has dropped backward compatibility with PS2 games on all versions of the
PlayStation 3, while the latest Wii no longer supports Nintendo GameCube
- Useful extras: Games
consoles are often marketed in bundles with games and accessories. Keep in
mind that you'll need to spend extra for things that are not in the box.
That includes things like HDMI cables, headsets and additional game
- A controller that is fun and easy to use: If you can, play around with a console's controller at the store before
you buy. In reviews, users frequently complain that a particular
controller style is uncomfortable or the buttons are too small for their
Know before you go
Who will be playing? For younger kids, the
Wii gets the best reviews with its family-friendly games. For teens and adults,
especially those interested in realistic graphics and action, the Xbox 360 and
PS3 are the better choices.
Are you interested in extras like online gaming or playing
movies? The Xbox and PS3 both
play DVDs and CDs, but the PS3 can also play Blu-ray Discs. Both offer online
gaming. In the past, experts have said that the Xbox 360 does a better job in
this regard, but the gap seems to have closed and you need to budget extra for
a Microsoft Live Gold subscription to access online gaming with the Xbox 360.
The Wii does have Internet connectivity and is less expensive, but it can't
play DVDs. All three consoles offer Netflix and Hulu Plus streaming, but you'll
need a subscription. The PS3 and Xbox 360 offer lots of additional streaming
options as well.
Is motion control a must? All three of the
major consoles have motion-sensing technology, though with the obvious
exception of the Wii, compatible titles are limited. Keep in mind that these
systems often require a good deal of space (like a large living room or game
room) to work effectively.
Expectations: The dollars and cents of it
Nintendo Wii U is brand new at the time of this report, and sold out at many
retailers in advance of the Christmas holiday. Because of that, the few
consoles available at retail are being sold at above their MSRP. We can't

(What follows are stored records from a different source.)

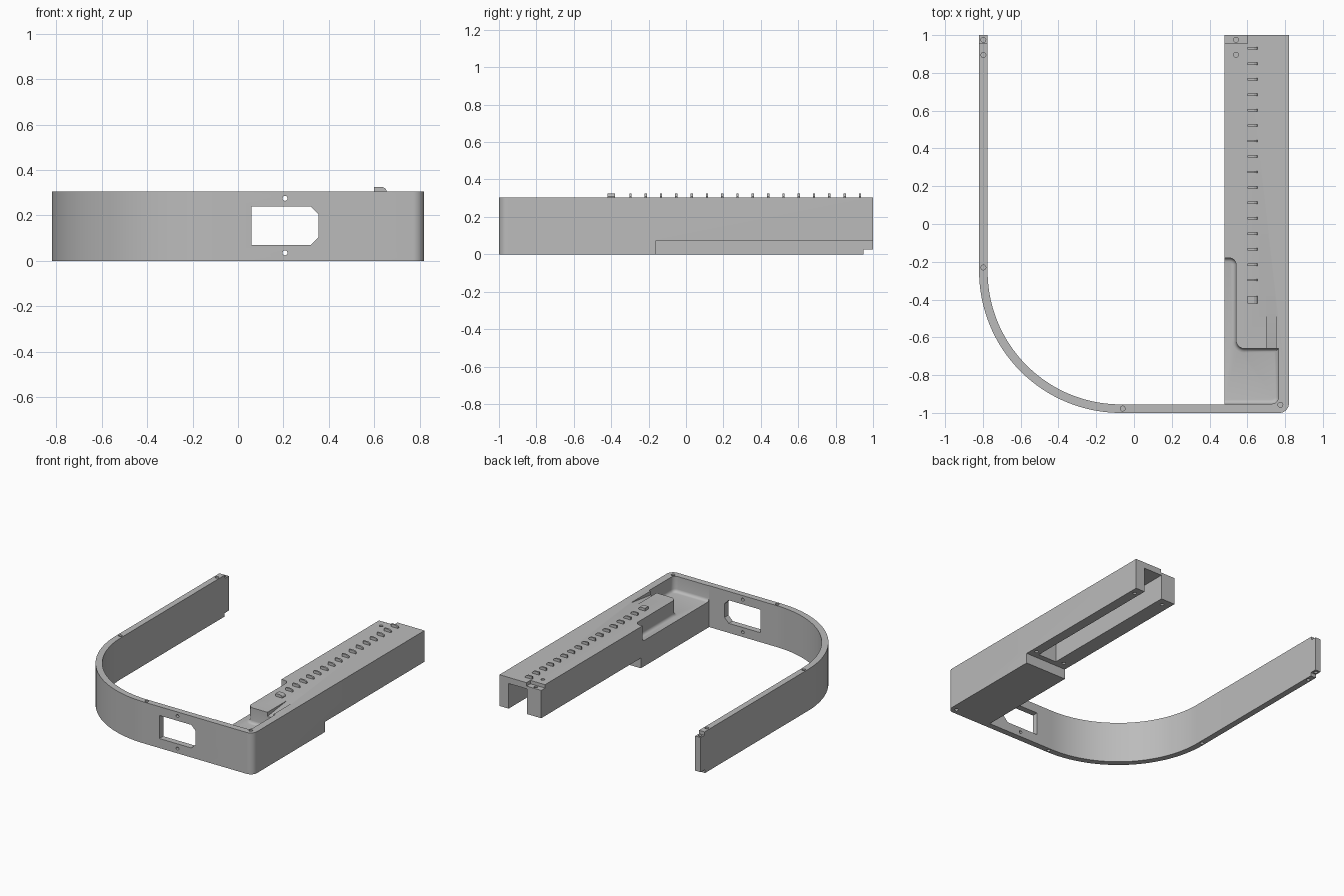
import bpy, bmesh, math
from mathutils import Vector

cube = bpy.data.objects.get("Cube")
if cube:
    bpy.data.objects.remove(cube, do_unlink=True)

grey = bpy.data.materials.new("light grey plastic")
grey.use_nodes = True
grey.diffuse_color = (0.5, 0.5, 0.5, 1)
grey.node_tree.nodes["Principled BSDF"].inputs["Base Color"].default_value = (0.5, 0.5, 0.5, 1)

TOP = 0.305


def arc(cx, cy, r, a0, a1, n):
    """Points on an arc, angles in degrees."""
    return [(cx + r * math.cos(math.radians(a0 + (a1 - a0) * i / n)),
             cy + r * math.sin(math.radians(a0 + (a1 - a0) * i / n))) for i in range(n + 1)]


def prism(name, pts, lo, hi, axis="z", fillet=0):
    """Extrude a closed outline along z, y (outline in x-z) or x (outline in y-z)."""
    place = {"z": lambda a, b, c: (a, b, c),
             "y": lambda a, b, c: (a, c, b),
             "x": lambda a, b, c: (c, a, b)}[axis]
    bm = bmesh.new()
    base = bm.faces.new([bm.verts.new(place(a, b, lo)) for a, b in pts])
    step = Vector(place(0, 0, hi - lo))
    rim = list(base.edges)
    moved = bmesh.ops.extrude_face_region(bm, geom=[base], use_keep_orig=True)["geom"]
    bmesh.ops.translate(bm, vec=step, verts=[v for v in moved if isinstance(v, bmesh.types.BMVert)])
    if fillet:
        bmesh.ops.bevel(bm, geom=rim, offset=fillet, segments=4, profile=0.5, affect="EDGES")
    bmesh.ops.recalc_face_normals(bm, faces=bm.faces)
    mesh = bpy.data.meshes.new(name)
    bm.to_mesh(mesh)
    bm.free()
    mesh.materials.append(grey)
    obj = bpy.data.objects.new(name, mesh)
    bpy.context.collection.objects.link(obj)
    return obj


def box(name, x0, x1, y0, y1, z0, z1):
    return prism(name, [(x0, y0), (x1, y0), (x1, y1), (x0, y1)], z0, z1)


def cut(target, cutter):
    cutter.hide_render = True
    mod = target.modifiers.new("cut", "BOOLEAN")
    mod.operation = "DIFFERENCE"
    mod.solver = "EXACT"
    mod.object = cutter
    bpy.context.view_layer.objects.active = target
    bpy.ops.object.modifier_apply(modifier=mod.name)
    bpy.data.objects.remove(cutter, do_unlink=True)


# Curved wall and thick side arm share one footprint
outline = [(-0.82, 1)] + arc(-0.07, -0.25, 0.75, 180, 270, 40)
outline += arc(0.77, -0.95, 0.05, -90, 0, 8)
outline += [(0.82, 1), (0.48, 1), (0.48, -0.955)]
outline += arc(-0.07, -0.25, 0.705, 270, 180, 40) + [(-0.775, 1)]
frame = prism("frame_body", outline, 0, TOP)

# Raised underside of the arm, with a channel open at the back
cut(frame, box("underside_cut", 0.4, 0.9, -0.16, 1.1, -0.1, 0.075))
cut(frame, box("channel_cut", 0.595, 0.745, -0.12, 1.1, 0.0, 0.26))

# Filleted pocket at the front of the arm
pocket = [(0.4, -0.18)] + arc(0.505, -0.215, 0.035, 90, 0, 6)
pocket += arc(0.585, -0.615, 0.045, 180, 270, 6)
pocket += [(0.765, -0.66)] + arc(0.73, -0.917, 0.035, 0, -90, 6) + [(0.4, -0.952)]
cut(frame, prism("pocket_cut", pocket, 0.19, 0.4, fillet=0.022))

# Shallow cable ramp running into the pocket
ramp = [(-0.43, TOP), (-0.43, 0.35), (-0.7, 0.35), (-0.7, 0.27), (-0.66, 0.275)]
cut(frame, prism("ramp_cut", ramp, 0.702, 0.752, "x"))

# Stepped joints at the rear ends
cut(frame, box("wall_top_step", -0.9, -0.7, 0.955, 1.1, 0.28, 0.4))
cut(frame, box("wall_bottom_step", -0.9, -0.7, 0.95, 1.1, -0.1, 0.025))
cut(frame, box("arm_top_step", 0.4, 0.6, 0.955, 1.1, 0.28, 0.4))

# Socket window with clipped corners, and its screw holes
window = [(0.06, 0.07), (0.32, 0.07), (0.355, 0.105), (0.355, 0.205), (0.32, 0.24), (0.06, 0.24)]
cut(frame, prism("window_cut", window, -1.1, -0.9, "y"))
for z in (0.035, 0.275):
    cut(frame, prism("window_screw", arc(0.207, z, 0.011, 0, 337.5, 15), -1.1, -0.9, "y"))

# Screw holes from above and below
wall_holes = [(-0.7975, 0.975), (-0.7975, 0.895), (-0.7975, -0.23), (-0.06, -0.977), (0.775, -0.957)]
arm_holes = [(0.54, 0.975), (0.54, 0.895)]
leg_holes = [(x, y) for x in (0.54, 0.783) for y in (-0.1, 0.94)]
for holes, lo, hi in ((wall_holes + arm_holes, 0.255, 0.4),
                      (wall_holes, -0.1, 0.05), (leg_holes, 0.0, 0.12)):
    for x, y in holes:
        cut(frame, prism("screw_hole", arc(x, y, 0.013, 0, 337.5, 15), lo, hi))

# Row of small ribs and one wider rib on top of the arm
rib = [(0.6, 0.3), (0.6, 0.325), (0.636, 0.325), (0.648, 0.32), (0.655, 0.31), (0.655, 0.3)]
for i in range(16):
    y = -0.297 + 0.0818 * i
    prism("rib_%02d" % (i + 1), rib, y - 0.006, y + 0.006, "y")
prism("wide_rib", rib, -0.42, -0.38, "y")

# Smooth the curved faces, keep hard edges
bpy.ops.object.select_all(action="DESELECT")
frame.select_set(True)
bpy.context.view_layer.objects.active = frame
bpy.ops.object.shade_smooth_by_angle(angle=math.radians(30))
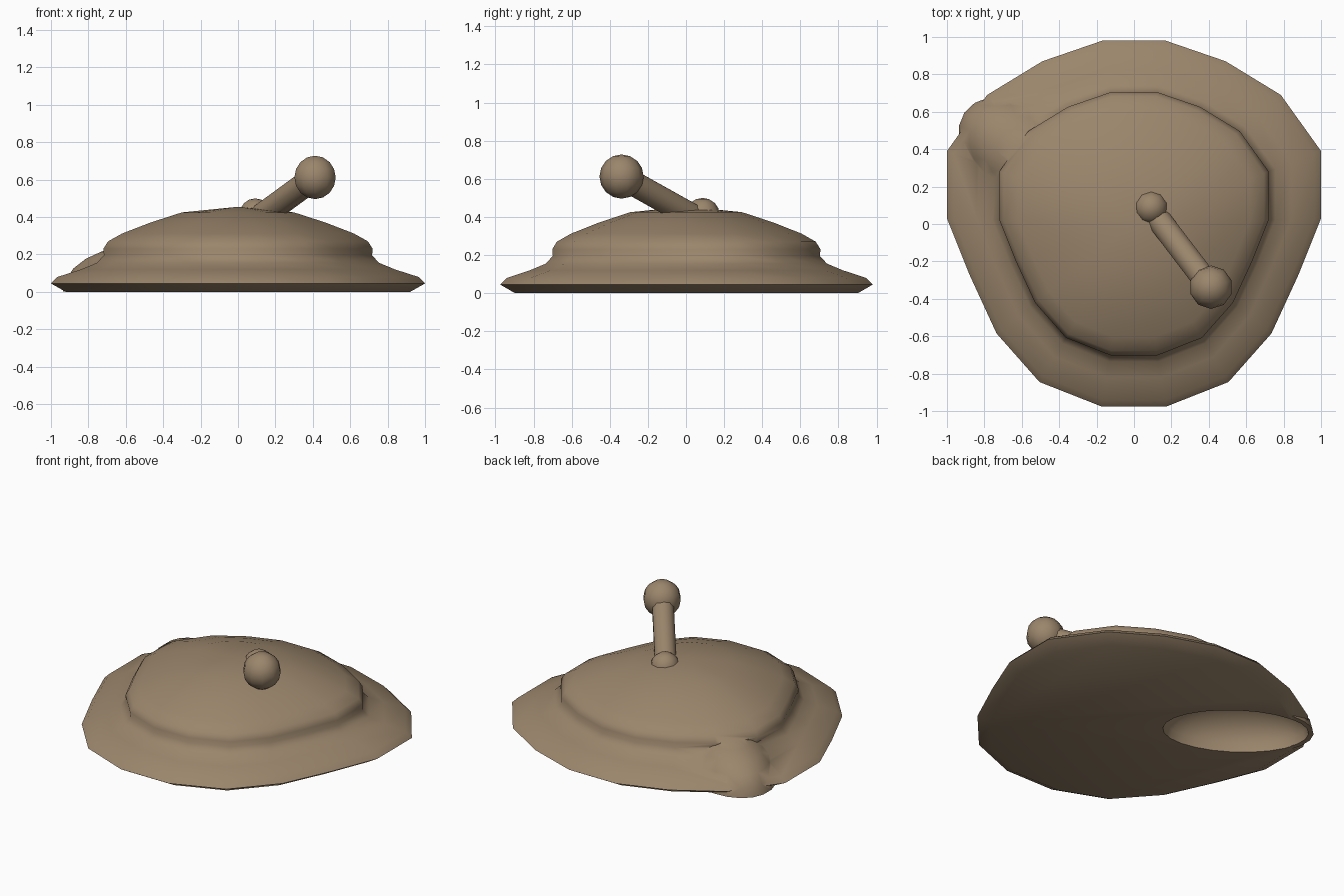
import bpy, bmesh, math
from mathutils import Vector, Matrix

if "Cube" in bpy.data.objects:
    bpy.data.objects.remove(bpy.data.objects["Cube"])

mat = bpy.data.materials.new("tan_brown")
mat.diffuse_color = (0.328, 0.238, 0.15, 1)
mat.use_nodes = True
mat.node_tree.nodes["Principled BSDF"].inputs["Base Color"].default_value = mat.diffuse_color


def make_object(name, bm):
    bmesh.ops.recalc_face_normals(bm, faces=bm.faces[:])
    me = bpy.data.meshes.new(name)
    bm.to_mesh(me)
    bm.free()
    me.materials.append(mat)
    ob = bpy.data.objects.new(name, me)
    bpy.context.scene.collection.objects.link(ob)
    return ob


def activate(ob):
    bpy.ops.object.select_all(action='DESELECT')
    ob.select_set(True)
    bpy.context.view_layer.objects.active = ob


def smooth(ob, angle=50):
    activate(ob)
    bpy.ops.object.shade_smooth_by_angle(angle=math.radians(angle))


def boolean(ob, other, operation):
    activate(ob)
    mod = ob.modifiers.new(operation.lower(), 'BOOLEAN')
    mod.operation = operation
    mod.solver = 'EXACT'
    mod.object = other
    bpy.ops.object.modifier_apply(modifier=mod.name)
    bpy.data.objects.remove(other, do_unlink=True)


# Rounded shield outline, right half mirrored to the left
half = [(0.17, 0.98), (0.49, 0.87), (0.785, 0.69), (1.0, 0.39), (1.0, 0.03),
        (0.88, -0.27), (0.735, -0.585), (0.505, -0.845), (0.175, -0.975)]
outline = half + [(-x, y) for x, y in reversed(half)]

# Stepped dome: outline scale and height of each ring
profile = [(0.92, 0), (1.0, 0.045), (0.965, 0.08), (0.84, 0.12), (0.755, 0.155),
           (0.717, 0.195), (0.72, 0.23), (0.695, 0.27), (0.62, 0.312),
           (0.47, 0.37), (0.30, 0.425)]
bm = bmesh.new()
rings = [[bm.verts.new((x * s, y * s, z)) for x, y in outline] for s, z in profile]
n = len(outline)
for a, b in zip(rings, rings[1:]):
    for i in range(n):
        j = (i + 1) % n
        bm.faces.new((a[i], a[j], b[j], b[i]))
bm.faces.new(rings[0])
peak = bm.verts.new((0, 0, 0.455))
for i in range(n):
    bm.faces.new((rings[-1][i], rings[-1][(i + 1) % n], peak))
body = make_object("domed_body", bm)


# Hump over the back left rim, hollowed from underneath
def ellipsoid(name, length, width, height, floor=None):
    bm = bmesh.new()
    m = (Matrix.Translation((-0.52, 0.33, 0))
         @ Matrix.Rotation(math.atan2(0.55, -0.8), 4, 'Z')
         @ Matrix.Diagonal((length, width, height, 1)))
    bmesh.ops.create_uvsphere(bm, u_segments=24, v_segments=12, radius=1, matrix=m)
    if floor is not None:
        geom = bm.verts[:] + bm.edges[:] + bm.faces[:]
        cut = bmesh.ops.bisect_plane(bm, geom=geom, plane_co=(0, 0, floor),
                                     plane_no=(0, 0, 1), clear_inner=True)
        edges = [e for e in cut["geom_cut"] if isinstance(e, bmesh.types.BMEdge)]
        bmesh.ops.edgeloop_fill(bm, edges=edges)
    return make_object(name, bm)


boolean(body, ellipsoid("hump", 0.47, 0.285, 0.25, 0.003), 'UNION')
boolean(body, ellipsoid("hollow_cutter", 0.44, 0.25, 0.215), 'DIFFERENCE')
smooth(body)


# Tilted lever with a pivot ball and a knob
def ball(name, centre, radius):
    bm = bmesh.new()
    bmesh.ops.create_uvsphere(bm, u_segments=10, v_segments=8, radius=radius,
                              matrix=Matrix.Translation(centre))
    smooth(make_object(name, bm))


start, end = Vector((0.12, 0.04, 0.40)), Vector((0.41, -0.34, 0.612))
axis = end - start
bm = bmesh.new()
bmesh.ops.create_cone(bm, cap_ends=True, segments=10, radius1=0.068, radius2=0.068,
                      depth=axis.length,
                      matrix=Matrix.Translation((start + end) / 2)
                      @ axis.to_track_quat('Z', 'Y').to_matrix().to_4x4())
smooth(make_object("lever_rod", bm))
ball("lever_pivot", (0.092, 0.087, 0.41), 0.09)
ball("lever_knob", (0.412, -0.338, 0.612), 0.116)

predict how long this situation will last, but we do advise patience unless you
need to be the first on your block to have the Wii U. We expect
prices to come down, and game selection to go up … eventually.